Adding to this evidence, Weiss mentions his own physician sponsored IDE (investigative device exemption) single-arm, prospective clinical trial on 20 patients with severe obesity. All participants had a BMI over 40, and were lighter than 400Ibs. They were embolized with 300–500µm Embospheres (Merit Medical). The primary endpoints were weight loss and 30-day adverse events. Weiss reported no major adverse events in this study population, and a minor adverse event in 27% (eight of 20) of the patients. At 12 months, there was a mean weight loss of 16.8kg, or 6% of initial body weight. The mean excess weight loss was 11% at one year (p<0.01).
Describing a graph showing hunger and weight loss over time, Weiss elaborated: “Interestingly, the hunger dropped very acutely and then started to rise again. The weight loss continued, but then lagged behind [the change in hunger]. The hunger started to reverse [appetite increases] at the 13-week time point and then slowly afterwards the weight loss started to decrease as well. So hunger and weight change go hand in hand. Could this be a motivating procedure [to add to] already existing weight loss protocols?” he asked.
Weiss’ residents conducted a meta-analysis to see if they could detect predictors of weight loss after LGAE. They did a systematic literature search to identify studies that reported post-procedure weight changes and, after excluding studies performed for the primary purpose of treating malignancy, ended up with seven publications to examine. From their analysis, which Weiss shared with the GEST attendees, they determined that the most common adverse events were transient abdominal pain and superficial gastric ulceration. The pooled results of the seven studies revealed a mean body weight loss of 8.73% and a mean absolute weight loss of 10.08% (p<0.001 for both figures).

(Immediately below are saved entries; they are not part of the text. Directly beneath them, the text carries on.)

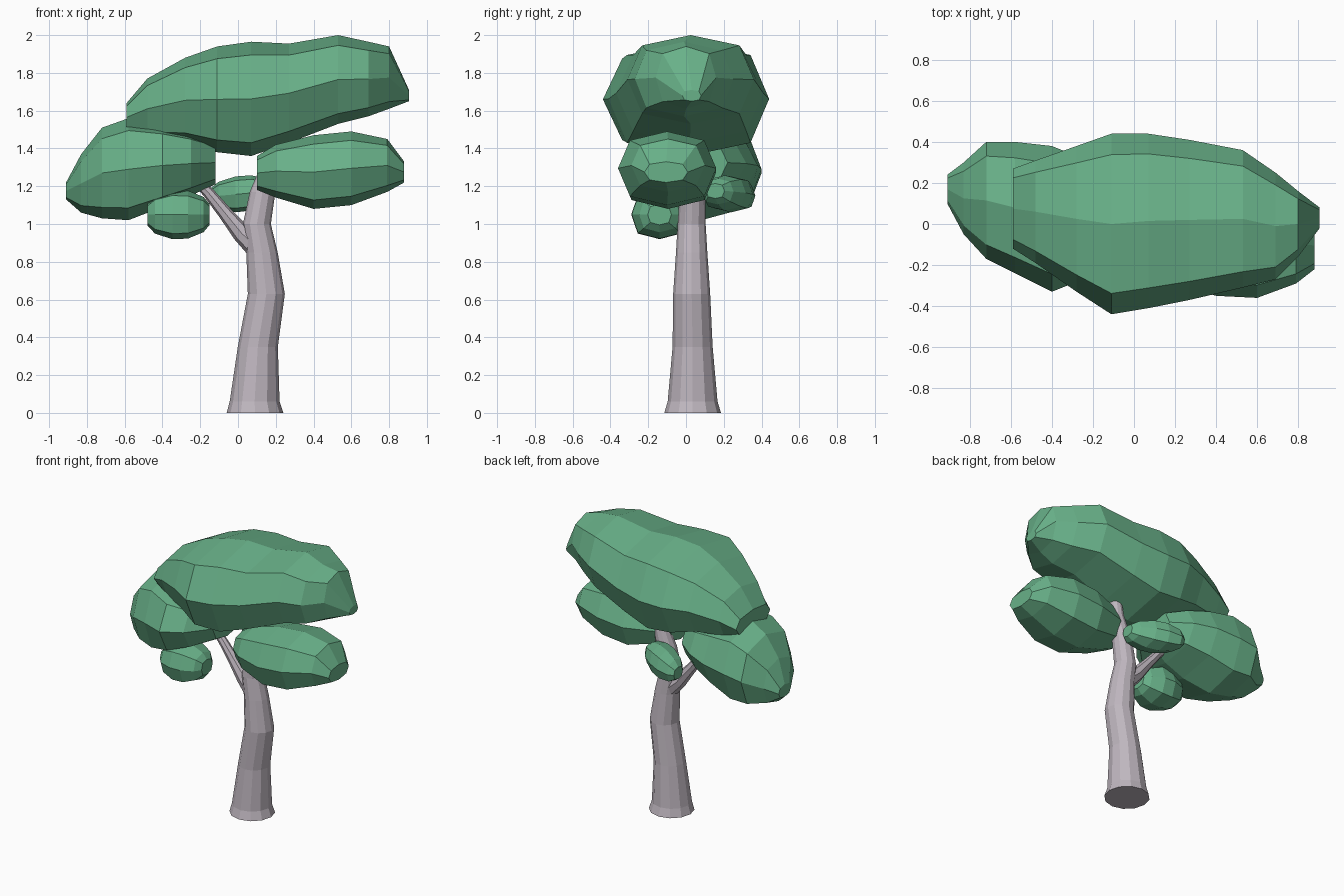
import bpy, bmesh
from math import sin, cos, pi, copysign
from mathutils import Vector

if "Cube" in bpy.data.objects:
    bpy.data.objects.remove(bpy.data.objects["Cube"])


def material(name, rgb):
    m = bpy.data.materials.new(name)
    m.diffuse_color = (*rgb, 1)
    m.use_nodes = True
    m.node_tree.nodes["Principled BSDF"].inputs["Base Color"].default_value = m.diffuse_color
    return m


leaf = material("leaf_green", (0.14, 0.44, 0.25))
bark = material("bark_grey", (0.52, 0.47, 0.52))


def loft(name, rings, mat):
    """Skin a list of equal-length point rings and cap both ends."""
    bm = bmesh.new()
    vs = [[bm.verts.new(p) for p in ring] for ring in rings]
    n = len(vs[0])
    for a, b in zip(vs, vs[1:]):
        for i in range(n):
            j = (i + 1) % n
            bm.faces.new((a[i], a[j], b[j], b[i]))
    bm.faces.new(vs[0][::-1])
    bm.faces.new(vs[-1])
    bmesh.ops.recalc_face_normals(bm, faces=bm.faces)
    me = bpy.data.meshes.new(name)
    bm.to_mesh(me)
    bm.free()
    me.materials.append(mat)
    ob = bpy.data.objects.new(name, me)
    bpy.context.collection.objects.link(ob)
    return ob


def limb(name, path, axis, sides):
    """Tapered limb: path of (x, y, z, radius), rings square to axis."""
    axis = Vector(axis).normalized()
    u = axis.cross(Vector((0, 1, 0))).normalized()
    v = axis.cross(u)
    rings = []
    for x, y, z, r in path:
        rings.append([Vector((x, y, z)) + r * (u * cos(2 * pi * i / sides) + v * sin(2 * pi * i / sides))
                      for i in range(sides)])
    return loft(name, rings, bark)


def foliage(name, sections, sides=8, power=0.8):
    """Faceted clump from sections along x: (x, y_low, y_high, z_low, z_high)."""
    def soft(t):
        return copysign(abs(t) ** power, t) if abs(t) > 1e-6 else 0
    prof = [(soft(cos(2 * pi * i / sides)), soft(sin(2 * pi * i / sides))) for i in range(sides)]
    rings = []
    for x, y0, y1, z0, z1 in sections:
        rings.append([(x, (y0 + y1) / 2 + (y1 - y0) / 2 * c, (z0 + z1) / 2 + (z1 - z0) / 2 * s)
                      for c, s in prof])
    return loft(name, rings, leaf)


def small_clump(name, c, r, slope_y=0, slope_z=0):
    """Small clump: blunt ellipsoid whose long axis may slant in y and z."""
    secs = []
    for t, s in ((-1, .45), (-.75, .78), (-.2, 1), (.3, .98), (.8, .72), (1, .42)):
        y, z = c[1] + t * slope_y, c[2] + t * slope_z
        secs.append((c[0] + t * r[0], y - s * r[1], y + s * r[1], z - s * r[2], z + s * r[2]))
    return foliage(name, secs, power=.75)


# Trunk and side branch
limb("trunk", [(.09, .035, 0, .15), (.088, .035, .06, .132), (.105, .035, .35, .106),
               (.15, .03, .63, .098), (.127, .03, .85, .083), (.1, .03, 1.0, .074),
               (.13, .035, 1.17, .068), (.18, .04, 1.33, .05), (.2, .04, 1.5, .04)], (0, 0, 1), 12)
limb("branch", [(.11, .035, .87, .065), (.02, .04, .95, .05), (-.07, .045, 1.06, .037),
                (-.16, .05, 1.17, .03), (-.25, .05, 1.26, .025)], (-1, 0, 1.1), 8)

# Large leaf clumps
foliage("top_foliage", [
    (-.59, -.12, .27, 1.49, 1.64), (-.48, -.19, .31, 1.45, 1.77), (-.28, -.33, .38, 1.43, 1.88),
    (-.11, -.44, .44, 1.38, 1.94), (.07, -.41, .44, 1.36, 1.965), (.27, -.37, .41, 1.43, 1.955),
    (.53, -.31, .36, 1.53, 2.0), (.69, -.27, .25, 1.57, 1.965), (.8, -.16, .16, 1.61, 1.94),
    (.905, -.02, .08, 1.65, 1.71)], power=.76)
foliage("left_foliage", [
    (-.91, .1, .24, 1.13, 1.22), (-.83, -.05, .3, 1.06, 1.37), (-.72, -.17, .4, 1.03, 1.51),
    (-.58, -.24, .4, 1.02, 1.56), (-.4, -.33, .38, 1.09, 1.53), (-.25, -.27, .32, 1.15, 1.49),
    (-.12, -.12, .22, 1.21, 1.44)])
foliage("right_foliage", [
    (.1, -.2, .03, 1.18, 1.36), (.2, -.29, .1, 1.14, 1.42), (.4, -.35, .16, 1.08, 1.47),
    (.6, -.36, .16, 1.1, 1.49), (.79, -.29, .1, 1.17, 1.45), (.88, -.22, .01, 1.22, 1.33)])

# Small leaf clumps under the canopy
small_clump("lower_left_foliage", (-.315, -.14, 1.05), (.165, .15, .13))
small_clump("lower_back_foliage", (.02, .225, 1.16), (.165, .115, .095), -.07, .015)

Younger age, female sex, and higher baseline ghrelin levels appeared to be positive predictors of post-procedure weight loss, according to this meta-analysis.
However, Weiss reiterated that interventional radiologists still have “a lot to learn” about this procedure. “This needs randomised controlled data, this is not ‘good to go,’ and this is not yet ready to be conducted in patients. There are a lot of data that we still need to collect, which must be collected in a unified and thoughtful way so that we can actually move this forward, or not, depending on if it really works,” he insisted. Nevertheless, he ended on an optimistic note: “I believe in data, and I believe that our data so far is promising.” gastric